BOSTON (Reuters) - Eton Park, one of the year's best-performing hedge funds, plans to lower management fees and create a more liquid share class, in a rare change at a fund so popular at its launch that it was able to impose some of the toughest investment conditions in the industry.
The change at Eric Mindich's $10 billion fund would be the latest among hedge funds which insiders say are increasingly agreeing to investor demands for lower fees and easier access to their money.
"The management fee for Eton Park Fund LP and Eton Park Oversees Fund Ltd will be 1.5 percent per annum for all existing share classes" from 2 percent, effective January 1, Eton Park wrote in a letter to clients seen by Reuters.
A spokesman at the hedge fund declined to comment.
The fund also said in the letter it will offer a share class from which investors can pull out their money within four quarters rather than seven.
Eton Park, a multi-strategy hedge fund, stands out for its strong returns this year. Its main fund earned a 17.6 percent return through the middle of November, the letter showed. The average hedge fund has gained about 7 percent whereas the Standard & Poor's 500 index has risen 25 percent.
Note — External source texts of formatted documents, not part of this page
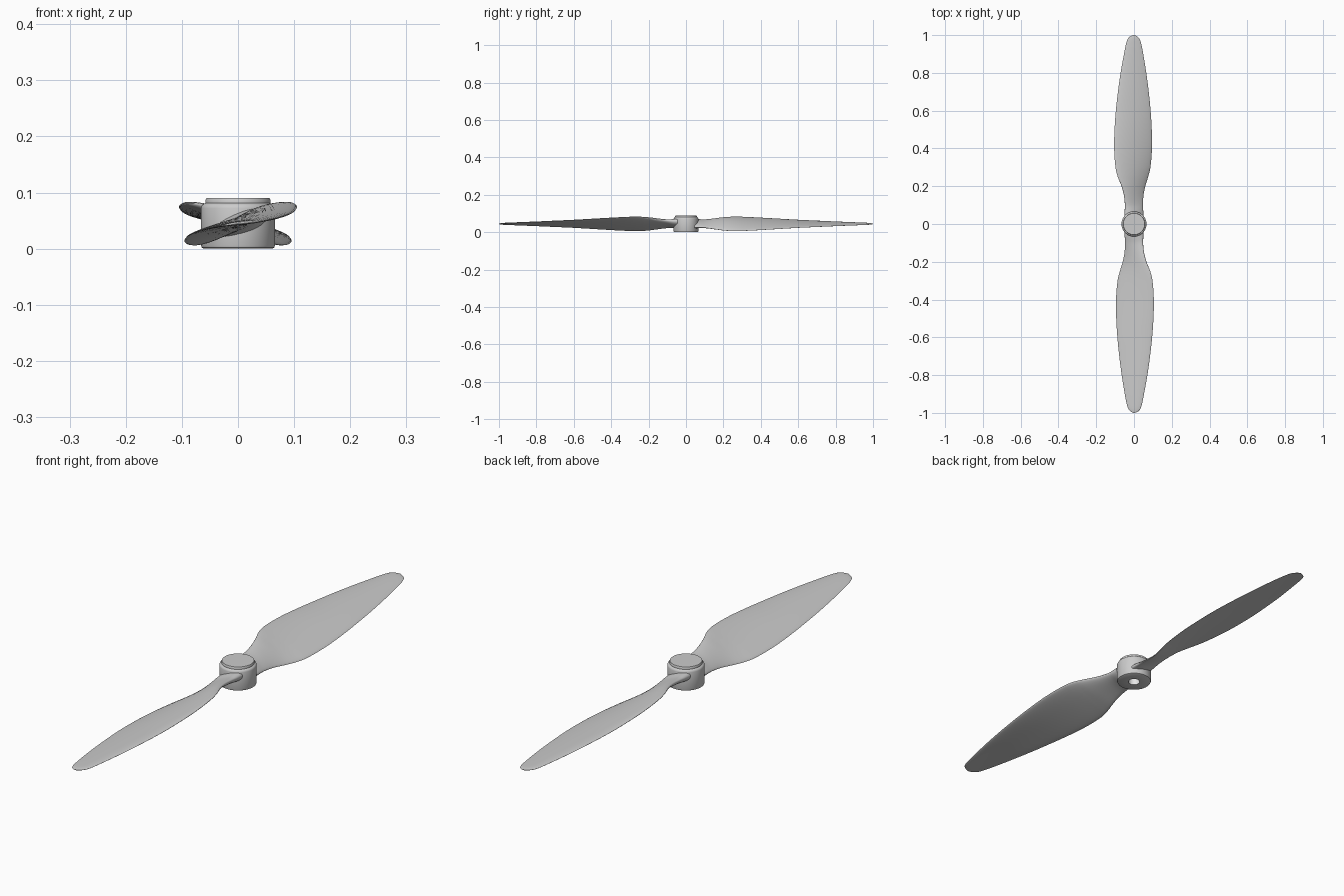
import bpy, bmesh, math
from mathutils import Vector

if "Cube" in bpy.data.objects:
    bpy.data.objects.remove(bpy.data.objects["Cube"])


def material(name, v):
    m = bpy.data.materials.new(name)
    m.diffuse_color = (v, v, v, 1)
    m.use_nodes = True
    m.node_tree.nodes["Principled BSDF"].inputs["Base Color"].default_value = m.diffuse_color
    return m


GREY = material("light grey plastic", 0.6)
PALE = material("pale bore", 0.9)


def finish(bm, name, mats, angle=40):
    bmesh.ops.recalc_face_normals(bm, faces=bm.faces)
    me = bpy.data.meshes.new(name)
    bm.to_mesh(me)
    bm.free()
    ob = bpy.data.objects.new(name, me)
    bpy.context.collection.objects.link(ob)
    for m in mats:
        me.materials.append(m)
    bpy.ops.object.select_all(action='DESELECT')
    ob.select_set(True)
    bpy.context.view_layer.objects.active = ob
    bpy.ops.object.shade_smooth_by_angle(angle=math.radians(angle))
    return ob


# Hub: lathed profile with a stepped cap and a shaft bore underneath
N = 64
profile = [(0.022, 0.055), (0.022, 0.0), (0.061, 0.0), (0.0645, 0.002), (0.066, 0.006),
           (0.066, 0.072), (0.0645, 0.077), (0.061, 0.08), (0.058, 0.081),
           (0.058, 0.087), (0.0565, 0.09)]
bm = bmesh.new()
rings = [[bm.verts.new((r * math.cos(2 * math.pi * i / N), r * math.sin(2 * math.pi * i / N), z))
          for i in range(N)] for r, z in profile]
for k in range(len(rings) - 1):
    a, b = rings[k], rings[k + 1]
    for i in range(N):
        j = (i + 1) % N
        f = bm.faces.new((a[i], a[j], b[j], b[i]))
        f.material_index = 1 if k == 0 else 0
bm.faces.new(rings[0]).material_index = 1
bm.faces.new(rings[-1])
finish(bm, "hub", [GREY, PALE], 35)

# Blade stations: radius, left x, right x, half height of the twist, thickness
stations = [
    (0.045, -.050, .050, .018, .040),
    (0.070, -.049, .049, .018, .034),
    (0.100, -.048, .048, .020, .026),
    (0.150, -.053, .050, .027, .023),
    (0.200, -.066, .060, .034, .021),
    (0.250, -.086, .075, .0375, .019),
    (0.300, -.098, .087, .037, .018),
    (0.400, -.105, .095, .032, .017),
    (0.500, -.103, .094, .026, .016),
    (0.600, -.096, .088, .020, .014),
    (0.700, -.085, .078, .0155, .012),
    (0.800, -.071, .065, .011, .010),
    (0.900, -.053, .049, .007, .008),
    (0.950, -.043, .039, .005, .007),
    (0.980, -.033, .029, .0035, .006),
    (0.994, -.019, .016, .002, .004),
    (1.000, -.004, .004, .0005, .002),
]


def hermite(a, b, c, d, t):
    """Smooth value between stations b and c, allowing for uneven spacing."""
    h = c[0] - b[0]
    out = [b[0] + h * t]
    for i in range(1, 5):
        m0 = (c[i] - a[i]) / (c[0] - a[0]) * h
        m1 = (d[i] - b[i]) / (d[0] - b[0]) * h
        out.append((2*t**3 - 3*t*t + 1) * b[i] + (t**3 - 2*t*t + t) * m0
                   + (3*t*t - 2*t**3) * c[i] + (t**3 - t*t) * m1)
    return out


def section(y, xl, xr, h, thick, m=32):
    """Cambered aerofoil loop, leading edge on the left and high."""
    mid = Vector(((xl + xr) / 2, y, 0.044))
    half = Vector(((xr - xl) / 2, 0, -h))
    normal = Vector((h, 0, half.x)).normalized()
    camber = 0.05 * half.length * min(1, max(0, (y - 0.1) / 0.15))
    pts = []
    for i in range(m):
        a = 2 * math.pi * i / m
        s = math.cos(a)
        n = math.sin(a) * thick / 2 * (1 - 0.25 * s)
        pts.append(mid + half * s + normal * (n + camber * (1 - s * s)))
    return pts


def blade(name, sign):
    bm = bmesh.new()
    loops, last = [], len(stations) - 1
    for k in range(last):
        q = [stations[max(0, min(last, k + o))] for o in (-1, 0, 1, 2)]
        for s in range(4):
            loops.append(section(*hermite(*q, s / 4)))
    loops.append(section(*stations[-1]))
    vs = [[bm.verts.new((p.x * sign, p.y * sign, p.z)) for p in lp] for lp in loops]
    for a, b in zip(vs, vs[1:]):
        for i in range(len(a)):
            j = (i + 1) % len(a)
            bm.faces.new((a[i], a[j], b[j], b[i]))
    bm.faces.new(vs[0])
    bm.faces.new(vs[-1])
    finish(bm, name, [GREY], 60)


# Two identical blades, half a turn apart
blade("rear_blade", 1)
blade("front_blade", -1)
Last year's return was 12.6 percent for the main portfolio and since January 2012 Eton Park has generated a net return of 32.4 percent - an improvement from 2011 when it was off 11 percent.
Eton Park also told clients that Isaac Corre and Josh Astrof, two members of its U.S. event-oriented strategy team, are leaving.
Corre will pursue academic interests in corporate governance, the fund said in the letter. Astrof, who managed Eton Park's U.S. long/short team, is leaving at the end of the year to "pursue other opportunities" - a phrase which industry analysts say can be shorthand for a manager leaving to launch his own fund.
Bruce Haggerty, who has been an Eton Park partner for two years, will head U.S. fundamental and event-driven equity investments, the fund said.
Mindich has been a huge success story in the $2.5 trillion hedge fund industry for having drummed up so much demand when he set up his fund in 2004 that he raised $3.5 billion at the start. This also allowed him to impose a long lockup of more than two years.
(Reporting by Svea Herbst-Bayliss; Editing by Christopher Cushing)